Jennison remembers the meeting vividly:
"They wanted to make it very clear that if (newsletter) went out, we would face a very serious lawsuit," he said.
Jennison pulled the Reye's item, but he sent a special advisory in the next month's newsletter. The academy's Committee on Infectious Diseases in June recommended that warning labels be required on all aspirin bottles.
- March 12, 1982: Schering-Plough sent its own letter to thousands of pediatricians, advising that "there is no valid scientific data" directly linking aspirin and Reye's. "Therefore," the company said, "you should feel confident in continuing to recommend aspirin for the reduction of fever in children."
- June 4, 1982: U.S. Health and Human Services Secretary Richard S. Schweiker said that available evidence justified requiring warnings on all bottles of aspirin products. The Aspirin Foundation of America began an intense lobbying effort to convince him otherwise.
By order of President Reagan, all new regulations had to be evaluated for cost-effectiveness by the White House Office of Management and Budget.

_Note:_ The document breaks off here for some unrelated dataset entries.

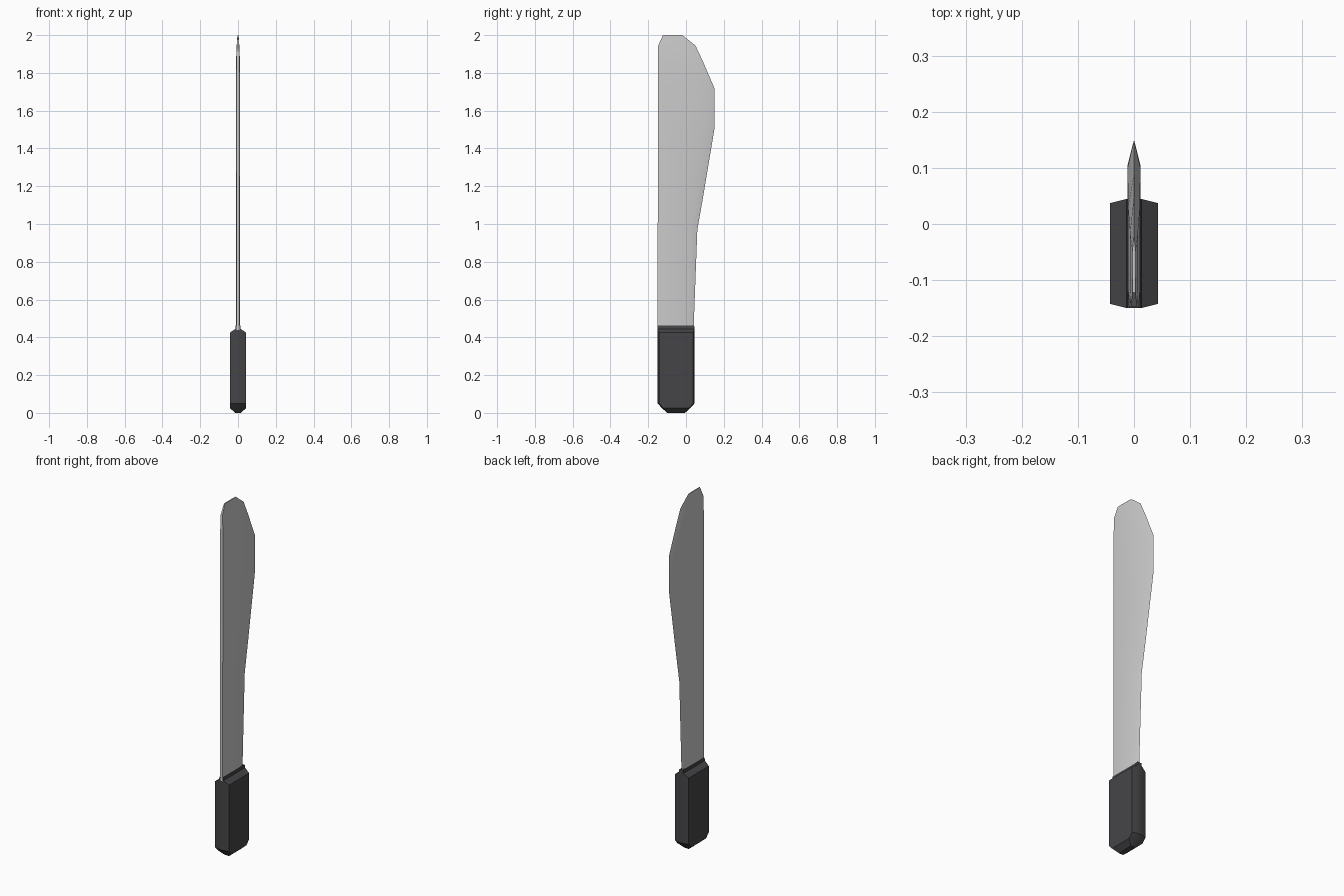
import bpy, bmesh, math

if "Cube" in bpy.data.objects:
    bpy.data.objects.remove(bpy.data.objects["Cube"])


def loft(name, rings, angle):
    """Skin a stack of equal-sized rings and cap both ends."""
    bm = bmesh.new()
    loops = [[bm.verts.new(p) for p in ring] for ring in rings]
    n = len(loops[0])
    for a, b in zip(loops, loops[1:]):
        for i in range(n):
            j = (i + 1) % n
            bm.faces.new((a[i], a[j], b[j], b[i]))
    bm.faces.new(loops[0][::-1])
    bm.faces.new(loops[-1])
    bmesh.ops.recalc_face_normals(bm, faces=bm.faces)
    mesh = bpy.data.meshes.new(name)
    bm.to_mesh(mesh)
    bm.free()
    ob = bpy.data.objects.new(name, mesh)
    bpy.context.collection.objects.link(ob)
    bpy.ops.object.select_all(action='DESELECT')
    ob.select_set(True)
    bpy.context.view_layer.objects.active = ob
    bpy.ops.object.shade_smooth_by_angle(angle=math.radians(angle))
    return ob


def blade_ring(z, back, edge, bevel, t):
    half = [(0.8 * t, back), (t, back + 0.03), (t, edge - bevel)]
    pts = half + [(0, edge)] + [(-x, y) for x, y in reversed(half)]
    return [(x, y, z) for x, y in pts]


def grip_ring(z, x, back, front):
    # flat sides with shallow ridged front and back
    inner, drop = min(0.012, x * 0.8), 0.25 * max(x - 0.012, 0)
    half = [(inner, back), (x, back + drop), (x, front - drop), (inner, front)]
    pts = half + [(-px, py) for px, py in reversed(half)]
    return [(px, py, z) for px, py in pts]


# Blade: z, spine y, cutting edge y, bevel width, half thickness
blade = loft("blade", [blade_ring(*r) for r in (
    (0.44, -0.15, 0.04, 0.03, 0.010),
    (0.97, -0.15, 0.06, 0.035, 0.010),
    (1.14, -0.148, 0.09, 0.037, 0.0105),
    (1.50, -0.147, 0.15, 0.045, 0.0115),
    (1.72, -0.147, 0.15, 0.05, 0.0115),
    (1.86, -0.147, 0.09, 0.06, 0.0105),
    (1.945, -0.147, 0.05, 0.065, 0.007),
    (2.00, -0.122, -0.02, 0.03, 0.003))], 40)

# Handle: z, half width, back y, front y
handle = loft("handle", [grip_ring(*r) for r in (
    (0.00, 0.014, -0.10, -0.005),
    (0.025, 0.043, -0.127, 0.022),
    (0.05, 0.043, -0.15, 0.045),
    (0.425, 0.043, -0.15, 0.045),
    (0.445, 0.013, -0.15, 0.045),
    (0.462, 0.012, -0.15, 0.043))], 35)
mat = bpy.data.materials.new("dark_grip")
mat.diffuse_color = (0.06, 0.06, 0.065, 1)
mat.use_nodes = True
mat.node_tree.nodes["Principled BSDF"].inputs["Base Color"].default_value = mat.diffuse_color
handle.data.materials.append(mat)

So Dr. Joseph White, president of the aspirin group, arranged to meet with James J. Tozzi, then an OMB official.
Tozzi said he checked the aspirin lobby's complaint with an outside scientific expert and then told the Food and Drug Administration: "You have not made your case."
"Procedurally, it was the best decision I ever made," Tozzi said recently. He now directs a Washington-based consulting firm that specializes in companies seeking regulatory relief.
- Nov. 18, 1982: Schweiker retracted his proposal, calling the idea of warning labels premature.
- Oct. 7, 1983: Government and Aspirin Foundation officials met to discuss 470,000 educational pamphlets the FDA was about to distribute to 4,200 supermarkets nationwide. After the meeting, the pamphlets, which cost $18,000 to produce, were stashed in a warehouse. They have since been destroyed.
Within a month, the FDA had produced a new pamphlet, but with significant changes.
Of the statistical link between Reye's and aspirin, the original pamphlet said: "Many medical experts . . . agree this apparent relationship cannot be ignored." The revised version read: "The validity of these studies has been questioned by some experts."
The original cautioned that "in most cases, it is unwise to give aspirin to a child with viral illness, and it is also unnecessary." To the question of whether parents should avoid giving aspirin to children with flu symptoms, the revised answer began: "Not necessarily."
- Fall, 1983: The Committee for the Care of Children, an industry-paid group of pediatricians, sent an attorney's letter to broadcasters nationwide, asking them not to run the FDA's public service announcements on Reye's. Any station that did air the spots would be required to give the doctors' group equal rebuttal time under the "Fairness Doctrine of Federal Law," the letter said.
The announcements were not widely used.
- Nov. 5, 1984: Public service announcements produced by the committee were lambasted as "seriously misleading" by several government health agencies. The "medical bulletin on Reye's syndrome" did not mention aspirin, but advised: "We do know that no medication has been proven to cause Reye's."
A supermarket pamphlet produced by the group did mention aspirin, under the caption: "Myths about R.S."
"Recent studies suggest an association between aspirin and Reye's, especially in children with influenza or chicken pox," the pamphlet said. "We believe, and most authorities now agree, that these studies cannot be interpreted in this way. All medical experts agreed that aspirin does not cause R.S."
- Jan. 9, 1985: HHS Secretary Margaret Heckler, citing preliminary data from a Public Health Service study, asked all aspirin manufacturers to begin using warning labels voluntarily.
Several independent aspirin makers, including Schering-Plough, acted promptly and decisively to place warning stickers on packages, and changed labels to feature the association between Reye's and aspirin.
The eight large aspirin suppliers of the Aspirin Foundation did not re-label all their products until the end of August. Their new labels only suggested that parents to consult a doctor before giving the product to children.